The NY Times reports on research showing that cats can create memories of their environment, but they may not rely on vision to do so. Stepping over and touching physical obstacles creates memories of those obstacles that persist even after the obstacles are removed. But, merely seeing the obstacle does not appear to create a memory.
From the Times:
... to really remember something, David A. McVea and Keir G. Pearson of the University of Alberta report in the journal Current Biology, a cat has to do, rather than see. The act of stepping over an object can make for a long-lasting memory of it.
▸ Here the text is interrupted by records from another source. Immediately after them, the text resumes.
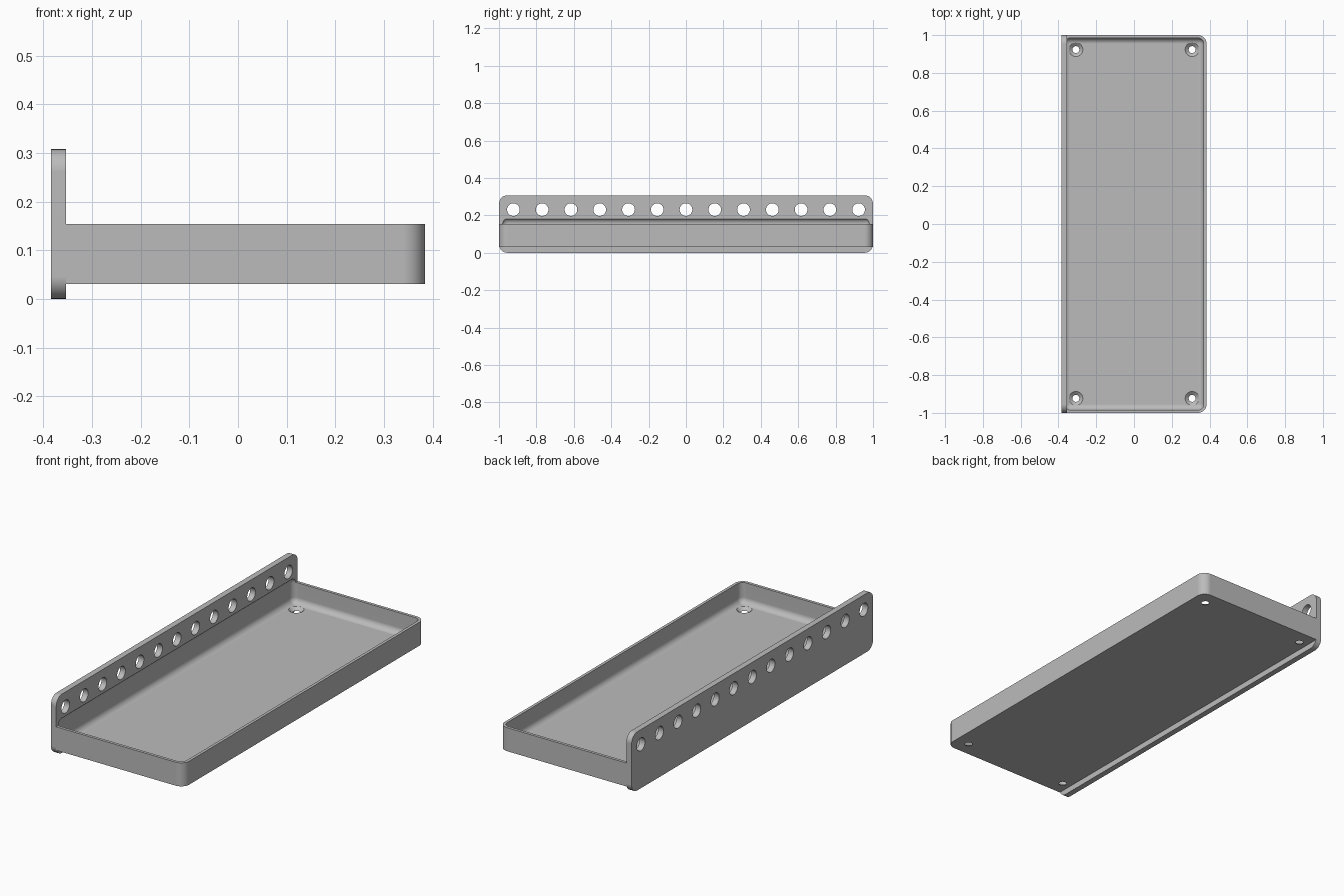
import bpy, bmesh, math
from mathutils import Matrix, Vector

cube = bpy.data.objects.get("Cube")
if cube:
    bpy.data.objects.remove(cube, do_unlink=True)

S = 2 / 130  # one millimetre of the part

grey = bpy.data.materials.new("mid_grey")
grey.use_nodes = True
COLOUR = (0.5, 0.5, 0.5, 1)
grey.diffuse_color = COLOUR
grey.node_tree.nodes["Principled BSDF"].inputs["Base Color"].default_value = COLOUR


def finish(name, bm, helper=False):
    bmesh.ops.scale(bm, vec=(S, S, S), verts=bm.verts)
    bmesh.ops.recalc_face_normals(bm, faces=bm.faces)
    me = bpy.data.meshes.new(name)
    bm.to_mesh(me)
    bm.free()
    me.materials.append(grey)
    ob = bpy.data.objects.new(name, me)
    bpy.context.collection.objects.link(ob)
    if helper:
        ob.hide_render = True
        ob.display_type = 'WIRE'
    return ob


def rounded_box(name, lo, hi, radius, pick, helper=False):
    """Box between two corners, with the edges chosen by pick(direction, middle) rounded."""
    lo, hi = Vector(lo), Vector(hi)
    bm = bmesh.new()
    bmesh.ops.create_cube(bm, size=1)
    for v in bm.verts:
        v.co = Vector([(lo[i] + hi[i]) / 2 + v.co[i] * (hi[i] - lo[i]) for i in range(3)])
    edges = []
    for e in bm.edges:
        a, b = (v.co for v in e.verts)
        if pick((b - a).normalized(), (a + b) / 2):
            edges.append(e)
    bmesh.ops.bevel(bm, geom=edges, offset=radius, segments=8, profile=0.5, affect='EDGES')
    return finish(name, bm, helper)


# Upright plate and tray body
plate = rounded_box("perforated_plate", (-25, -65, 0), (-23, 65, 20), 3,
                    lambda d, m: abs(d.x) > 0.9)
tray = rounded_box("tray", (-23, -65, 2), (25, 65, 10), 3,
                   lambda d, m: abs(d.z) > 0.9 and m.x > 0)

# Cavity with every edge rounded, biting slightly into the plate
cavity = rounded_box("cavity_cutter", (-24, -64, 3), (24, 64, 12.1), 2,
                     lambda d, m: True, helper=True)

# Row of holes through the plate
bm = bmesh.new()
for i in range(-6, 7):
    bmesh.ops.create_cone(
        bm, cap_ends=True, segments=32, radius1=2.2, radius2=2.2, depth=6,
        matrix=Matrix.Translation((-24, i * 10, 15)) @ Matrix.Rotation(math.pi / 2, 4, 'Y'))
hole_row = finish("hole_row_cutter", bm, helper=True)

# Countersunk screw holes in the tray corners
bm = bmesh.new()
profile = [(1.2, 1), (1.2, 2), (2.4, 3), (2.4, 4)]
for x in (-20, 20):
    for y in (-60, 60):
        rings = []
        for r, z in profile:
            rings.append([bm.verts.new((x + r * math.cos(math.tau * k / 32),
                                        y + r * math.sin(math.tau * k / 32), z))
                          for k in range(32)])
        for a, b in zip(rings, rings[1:]):
            for k in range(32):
                n = (k + 1) % 32
                bm.faces.new((a[k], a[n], b[n], b[k]))
        bm.faces.new(rings[0][::-1])
        bm.faces.new(rings[-1])
screws = finish("screw_hole_cutter", bm, helper=True)


def cut_and_shade(ob, cutters):
    bpy.ops.object.select_all(action='DESELECT')
    bpy.context.view_layer.objects.active = ob
    ob.select_set(True)
    for c in cutters:
        mod = ob.modifiers.new(c.name, 'BOOLEAN')
        mod.operation = 'DIFFERENCE'
        mod.solver = 'EXACT'
        mod.object = c
        bpy.ops.object.modifier_apply(modifier=mod.name)
    bpy.ops.object.shade_smooth_by_angle(angle=math.radians(30))
    weighted = ob.modifiers.new("clean_normals", 'WEIGHTED_NORMAL')
    weighted.keep_sharp = True


cut_and_shade(plate, [cavity, hole_row])
cut_and_shade(tray, [cavity, screws])
for cutter in (cavity, hole_row, screws):
    bpy.data.objects.remove(cutter, do_unlink=True)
Mr. McVea said the work built on their previous research showing that cats remembered information about an obstacle even after it was removed. They had cats step their forelegs over a three-inch barrier, then distracted the animal while the barrier was lowered. When the cat moved again, it raised its rear legs as if the barrier were still there.
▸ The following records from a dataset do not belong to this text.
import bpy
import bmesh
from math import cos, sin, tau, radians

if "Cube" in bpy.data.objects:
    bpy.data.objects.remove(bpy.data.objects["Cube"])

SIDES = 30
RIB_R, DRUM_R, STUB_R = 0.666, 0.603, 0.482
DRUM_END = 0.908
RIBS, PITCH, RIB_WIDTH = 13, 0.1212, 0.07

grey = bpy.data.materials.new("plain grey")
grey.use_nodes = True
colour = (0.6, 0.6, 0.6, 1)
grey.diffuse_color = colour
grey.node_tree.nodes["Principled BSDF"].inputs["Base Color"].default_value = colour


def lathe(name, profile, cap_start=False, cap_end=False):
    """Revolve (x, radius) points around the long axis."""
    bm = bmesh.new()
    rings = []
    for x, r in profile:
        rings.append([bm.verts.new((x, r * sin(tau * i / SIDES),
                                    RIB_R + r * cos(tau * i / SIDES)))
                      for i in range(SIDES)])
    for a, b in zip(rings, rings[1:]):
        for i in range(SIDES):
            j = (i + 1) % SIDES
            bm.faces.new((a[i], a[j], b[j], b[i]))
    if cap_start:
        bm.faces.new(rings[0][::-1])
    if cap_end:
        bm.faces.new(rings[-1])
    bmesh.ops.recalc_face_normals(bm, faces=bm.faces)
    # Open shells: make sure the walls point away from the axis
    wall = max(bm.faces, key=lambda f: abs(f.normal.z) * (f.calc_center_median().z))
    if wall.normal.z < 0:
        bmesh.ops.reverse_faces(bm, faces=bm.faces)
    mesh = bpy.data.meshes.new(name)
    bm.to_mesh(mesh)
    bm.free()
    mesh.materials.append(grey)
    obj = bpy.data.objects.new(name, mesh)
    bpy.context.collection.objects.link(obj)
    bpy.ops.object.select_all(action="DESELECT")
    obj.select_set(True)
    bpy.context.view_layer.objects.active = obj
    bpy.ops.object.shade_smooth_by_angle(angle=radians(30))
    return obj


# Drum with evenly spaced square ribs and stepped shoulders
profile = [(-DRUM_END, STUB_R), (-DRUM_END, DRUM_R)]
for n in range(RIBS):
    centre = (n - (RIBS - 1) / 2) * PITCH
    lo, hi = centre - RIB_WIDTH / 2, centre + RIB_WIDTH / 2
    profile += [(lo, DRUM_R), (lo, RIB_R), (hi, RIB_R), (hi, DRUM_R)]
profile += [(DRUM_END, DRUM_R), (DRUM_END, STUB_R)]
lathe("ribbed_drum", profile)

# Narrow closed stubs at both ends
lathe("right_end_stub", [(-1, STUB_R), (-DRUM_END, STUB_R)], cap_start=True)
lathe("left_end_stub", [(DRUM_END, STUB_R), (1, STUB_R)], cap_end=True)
In that study, though, it was unclear if visual cues, or something else, resulted in the long-lasting memory. So in the new work the researchers repeated the experiment with a twist: they stopped the cat after it had seen the barrier but before it straddled it. When the cat moved on after more than a few seconds it did not raise its rear legs enough.
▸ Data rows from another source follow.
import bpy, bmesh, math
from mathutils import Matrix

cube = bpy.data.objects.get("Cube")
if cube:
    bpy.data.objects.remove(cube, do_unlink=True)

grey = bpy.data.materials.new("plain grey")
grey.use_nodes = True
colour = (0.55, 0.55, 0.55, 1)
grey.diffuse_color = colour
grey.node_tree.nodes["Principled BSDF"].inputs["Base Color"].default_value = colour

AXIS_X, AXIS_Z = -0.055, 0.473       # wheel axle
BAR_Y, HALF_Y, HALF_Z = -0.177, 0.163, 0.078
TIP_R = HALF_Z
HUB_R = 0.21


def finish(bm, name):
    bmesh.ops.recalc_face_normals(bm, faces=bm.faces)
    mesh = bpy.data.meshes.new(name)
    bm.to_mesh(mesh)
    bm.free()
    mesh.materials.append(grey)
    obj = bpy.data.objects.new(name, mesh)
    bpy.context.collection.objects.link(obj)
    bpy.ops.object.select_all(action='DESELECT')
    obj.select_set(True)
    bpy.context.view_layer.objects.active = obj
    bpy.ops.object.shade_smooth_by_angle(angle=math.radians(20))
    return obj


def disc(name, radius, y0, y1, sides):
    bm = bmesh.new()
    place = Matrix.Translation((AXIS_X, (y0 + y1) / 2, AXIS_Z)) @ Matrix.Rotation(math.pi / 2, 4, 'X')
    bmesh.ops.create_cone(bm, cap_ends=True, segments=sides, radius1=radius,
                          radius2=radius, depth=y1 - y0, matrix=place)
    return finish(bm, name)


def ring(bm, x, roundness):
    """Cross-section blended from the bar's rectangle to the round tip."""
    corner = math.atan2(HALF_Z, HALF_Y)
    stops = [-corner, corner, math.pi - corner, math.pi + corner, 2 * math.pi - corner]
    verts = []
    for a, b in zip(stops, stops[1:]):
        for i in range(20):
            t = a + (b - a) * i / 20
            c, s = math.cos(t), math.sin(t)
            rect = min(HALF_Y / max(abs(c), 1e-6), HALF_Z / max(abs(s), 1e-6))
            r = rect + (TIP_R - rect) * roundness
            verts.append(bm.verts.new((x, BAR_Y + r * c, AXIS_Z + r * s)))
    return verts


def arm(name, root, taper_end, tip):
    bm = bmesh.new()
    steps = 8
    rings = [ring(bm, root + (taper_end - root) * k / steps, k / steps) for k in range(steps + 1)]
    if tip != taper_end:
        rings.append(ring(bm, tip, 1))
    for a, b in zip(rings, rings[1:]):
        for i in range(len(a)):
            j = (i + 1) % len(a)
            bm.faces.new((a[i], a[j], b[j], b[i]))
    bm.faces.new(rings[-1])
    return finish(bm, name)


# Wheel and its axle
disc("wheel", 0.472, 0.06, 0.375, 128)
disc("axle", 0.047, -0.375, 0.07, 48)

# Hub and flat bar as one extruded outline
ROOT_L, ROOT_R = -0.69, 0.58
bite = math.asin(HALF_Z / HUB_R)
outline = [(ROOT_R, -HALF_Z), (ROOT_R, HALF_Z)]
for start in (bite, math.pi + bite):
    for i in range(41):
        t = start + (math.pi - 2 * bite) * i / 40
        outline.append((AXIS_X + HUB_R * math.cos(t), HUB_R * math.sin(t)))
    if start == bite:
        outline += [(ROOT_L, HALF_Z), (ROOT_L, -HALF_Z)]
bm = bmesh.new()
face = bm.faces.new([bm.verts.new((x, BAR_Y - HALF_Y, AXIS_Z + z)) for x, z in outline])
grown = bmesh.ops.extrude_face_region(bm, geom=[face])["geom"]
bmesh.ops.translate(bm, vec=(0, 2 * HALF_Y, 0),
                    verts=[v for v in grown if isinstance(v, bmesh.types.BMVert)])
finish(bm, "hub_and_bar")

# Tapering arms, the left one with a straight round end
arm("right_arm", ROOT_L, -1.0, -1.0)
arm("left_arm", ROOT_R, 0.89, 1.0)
“The movement of the forelegs does something unusual,” Mr. McVea said. “It cements the memory of the obstacle.” They had similar results using a barrier that the cat could feel but not see, demonstrating that visual cues were not necessary to create the memory.